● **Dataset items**

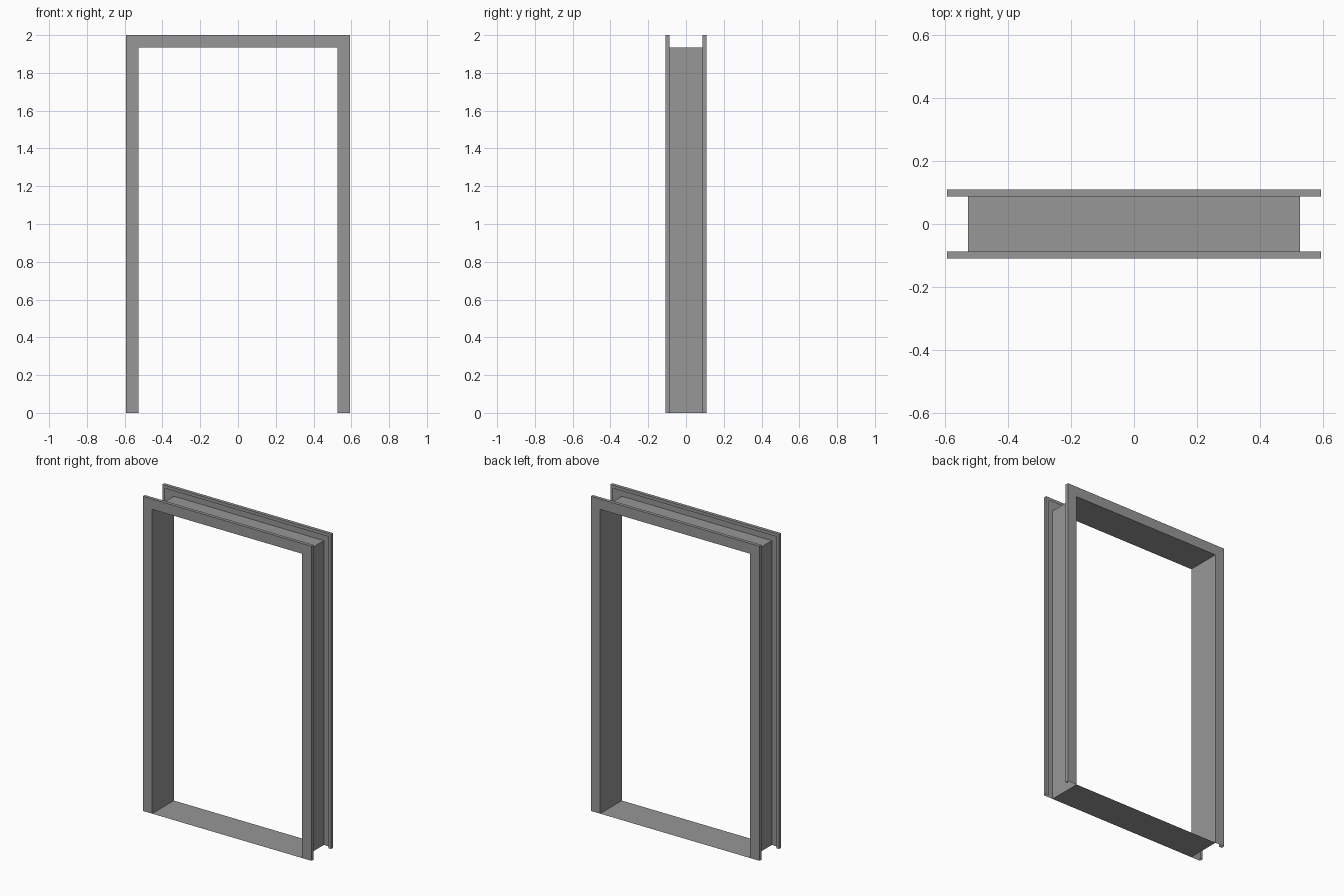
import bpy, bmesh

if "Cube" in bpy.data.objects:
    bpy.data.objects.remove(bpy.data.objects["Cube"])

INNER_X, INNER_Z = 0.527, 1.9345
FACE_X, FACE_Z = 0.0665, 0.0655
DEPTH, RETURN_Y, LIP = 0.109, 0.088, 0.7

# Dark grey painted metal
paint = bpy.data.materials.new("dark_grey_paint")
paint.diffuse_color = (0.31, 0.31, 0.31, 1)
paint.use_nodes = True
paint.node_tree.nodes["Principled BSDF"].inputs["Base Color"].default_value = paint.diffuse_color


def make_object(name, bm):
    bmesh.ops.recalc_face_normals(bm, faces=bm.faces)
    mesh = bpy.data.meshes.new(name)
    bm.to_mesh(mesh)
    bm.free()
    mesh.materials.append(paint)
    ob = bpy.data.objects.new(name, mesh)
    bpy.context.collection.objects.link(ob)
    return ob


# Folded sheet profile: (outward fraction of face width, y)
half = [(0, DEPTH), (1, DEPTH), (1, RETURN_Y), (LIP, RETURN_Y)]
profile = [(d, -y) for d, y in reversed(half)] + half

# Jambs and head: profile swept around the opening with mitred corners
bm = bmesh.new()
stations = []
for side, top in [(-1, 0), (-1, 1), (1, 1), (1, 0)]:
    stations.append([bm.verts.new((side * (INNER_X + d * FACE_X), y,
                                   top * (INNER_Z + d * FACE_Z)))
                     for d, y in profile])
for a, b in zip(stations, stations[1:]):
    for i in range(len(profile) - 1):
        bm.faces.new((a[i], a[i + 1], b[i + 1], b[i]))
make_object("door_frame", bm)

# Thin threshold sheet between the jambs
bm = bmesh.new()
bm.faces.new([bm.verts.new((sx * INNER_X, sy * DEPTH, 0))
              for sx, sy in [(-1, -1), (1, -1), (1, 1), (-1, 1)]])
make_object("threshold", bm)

● **Problem to solve**
Of the entries above, repeat exactly the lines from the line with "FACE_X, FACE_Z = 0.0665, 0.0655" through the line with "paint.use_nodes = True", both of them included.

● **Your solution**
FACE_X, FACE_Z = 0.0665, 0.0655
DEPTH, RETURN_Y, LIP = 0.109, 0.088, 0.7

# Dark grey painted metal
paint = bpy.data.materials.new("dark_grey_paint")
paint.diffuse_color = (0.31, 0.31, 0.31, 1)
paint.use_nodes = True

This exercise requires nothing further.